The project apparently got started on October 9, or at least the display indicated that the cumulative production was taken starting from that date. Since inception, the Proven has produced 538 kWh, the Skystream 344 kWh, the Aerovironment machines 67 kWh, the Windspire 57 kWh, and the Swift brings up the rear at 2.4kWh. The MOS display also calculates capacity factor, which ranges from a high of 9.2% for the Skystream to 4.6% for the Proven, to 2.4% for the Windspire, 0.68% for the Aerovironment machines, and 0.08% for the Swift. Capacity factor is the amount of energy actually produced in a given site, as compared to what the turbine would produce if it operated continuously at its nameplate power rating – values of 20-40% are the norm for commercial installations, with many homeowner installations lower than that. The MOS also calculates a “relative production” for each turbine, which I gather to be the actual production as a percentage of manufacturer’s claimed energy production for a site with the average windspeed at the Boston MOS. This ranges from 61% for the Skystream down to 0.5% for the Swift.
This is a very poor site for a small wind turbine (as usual) but the data is real enough.

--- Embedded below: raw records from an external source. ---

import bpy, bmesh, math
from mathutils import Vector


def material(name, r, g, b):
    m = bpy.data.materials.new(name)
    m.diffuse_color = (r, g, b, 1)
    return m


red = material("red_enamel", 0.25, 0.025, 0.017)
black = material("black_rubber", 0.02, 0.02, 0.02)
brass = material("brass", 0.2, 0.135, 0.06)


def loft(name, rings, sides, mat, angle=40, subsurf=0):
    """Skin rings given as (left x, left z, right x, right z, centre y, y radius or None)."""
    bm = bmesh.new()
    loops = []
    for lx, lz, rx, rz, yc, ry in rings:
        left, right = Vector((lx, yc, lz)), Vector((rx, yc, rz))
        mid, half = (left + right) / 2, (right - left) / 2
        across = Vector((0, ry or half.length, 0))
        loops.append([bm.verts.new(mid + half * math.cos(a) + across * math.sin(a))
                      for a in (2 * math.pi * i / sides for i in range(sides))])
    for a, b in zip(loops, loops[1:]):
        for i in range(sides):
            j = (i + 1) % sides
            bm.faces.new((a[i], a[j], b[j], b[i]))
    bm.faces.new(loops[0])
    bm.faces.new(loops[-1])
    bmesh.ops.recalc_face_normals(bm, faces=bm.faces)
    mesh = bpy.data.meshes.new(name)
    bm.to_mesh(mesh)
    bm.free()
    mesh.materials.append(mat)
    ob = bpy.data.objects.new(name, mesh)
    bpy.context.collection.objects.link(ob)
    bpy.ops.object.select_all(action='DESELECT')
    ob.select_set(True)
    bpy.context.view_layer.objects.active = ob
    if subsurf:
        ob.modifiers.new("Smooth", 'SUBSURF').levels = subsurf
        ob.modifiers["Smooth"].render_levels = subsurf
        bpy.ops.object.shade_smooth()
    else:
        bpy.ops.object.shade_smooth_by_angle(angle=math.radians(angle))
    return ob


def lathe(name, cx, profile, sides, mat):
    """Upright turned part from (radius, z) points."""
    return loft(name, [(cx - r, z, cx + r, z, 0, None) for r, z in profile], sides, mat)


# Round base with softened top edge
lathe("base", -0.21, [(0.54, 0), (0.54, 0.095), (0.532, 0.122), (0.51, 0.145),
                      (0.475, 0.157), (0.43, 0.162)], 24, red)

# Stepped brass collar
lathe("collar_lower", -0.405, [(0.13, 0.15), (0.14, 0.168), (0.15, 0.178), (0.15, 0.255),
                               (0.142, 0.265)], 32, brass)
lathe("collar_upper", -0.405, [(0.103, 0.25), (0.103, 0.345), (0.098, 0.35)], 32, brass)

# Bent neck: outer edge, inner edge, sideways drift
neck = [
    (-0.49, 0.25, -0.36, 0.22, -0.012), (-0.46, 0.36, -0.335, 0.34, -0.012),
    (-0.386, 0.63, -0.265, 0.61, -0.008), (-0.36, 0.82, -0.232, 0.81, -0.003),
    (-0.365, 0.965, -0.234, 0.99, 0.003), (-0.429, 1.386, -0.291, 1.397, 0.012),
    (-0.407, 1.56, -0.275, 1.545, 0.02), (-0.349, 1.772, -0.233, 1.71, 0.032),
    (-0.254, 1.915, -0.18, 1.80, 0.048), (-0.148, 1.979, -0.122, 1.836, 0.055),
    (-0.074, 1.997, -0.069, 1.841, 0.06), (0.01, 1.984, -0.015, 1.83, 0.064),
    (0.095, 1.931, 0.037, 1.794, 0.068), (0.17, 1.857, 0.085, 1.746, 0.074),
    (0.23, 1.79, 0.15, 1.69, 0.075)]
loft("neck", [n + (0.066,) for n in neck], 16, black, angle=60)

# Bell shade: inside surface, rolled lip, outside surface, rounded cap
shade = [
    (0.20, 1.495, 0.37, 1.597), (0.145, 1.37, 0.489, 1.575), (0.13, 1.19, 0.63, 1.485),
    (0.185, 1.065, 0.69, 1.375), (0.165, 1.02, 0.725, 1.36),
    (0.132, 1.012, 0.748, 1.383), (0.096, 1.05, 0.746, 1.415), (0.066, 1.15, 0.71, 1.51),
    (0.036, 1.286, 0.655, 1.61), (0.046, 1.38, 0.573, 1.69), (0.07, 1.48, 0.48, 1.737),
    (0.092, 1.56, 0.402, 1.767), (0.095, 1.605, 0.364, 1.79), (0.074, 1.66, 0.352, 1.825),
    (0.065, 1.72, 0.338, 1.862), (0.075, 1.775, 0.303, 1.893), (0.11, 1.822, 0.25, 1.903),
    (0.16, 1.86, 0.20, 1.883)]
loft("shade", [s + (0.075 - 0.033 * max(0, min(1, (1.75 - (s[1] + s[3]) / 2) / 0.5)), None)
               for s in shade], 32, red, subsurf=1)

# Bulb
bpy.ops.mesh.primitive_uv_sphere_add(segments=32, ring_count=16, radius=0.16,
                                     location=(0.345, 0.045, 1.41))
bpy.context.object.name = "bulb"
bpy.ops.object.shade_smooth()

Reality is in short supply in this industry. Of course there are many arguments for caution in using this sort of data. But beggars can’t be choosers as they say, and the installation was done on a rooftop, where many of (the worst of) these machines are supposed to be sited!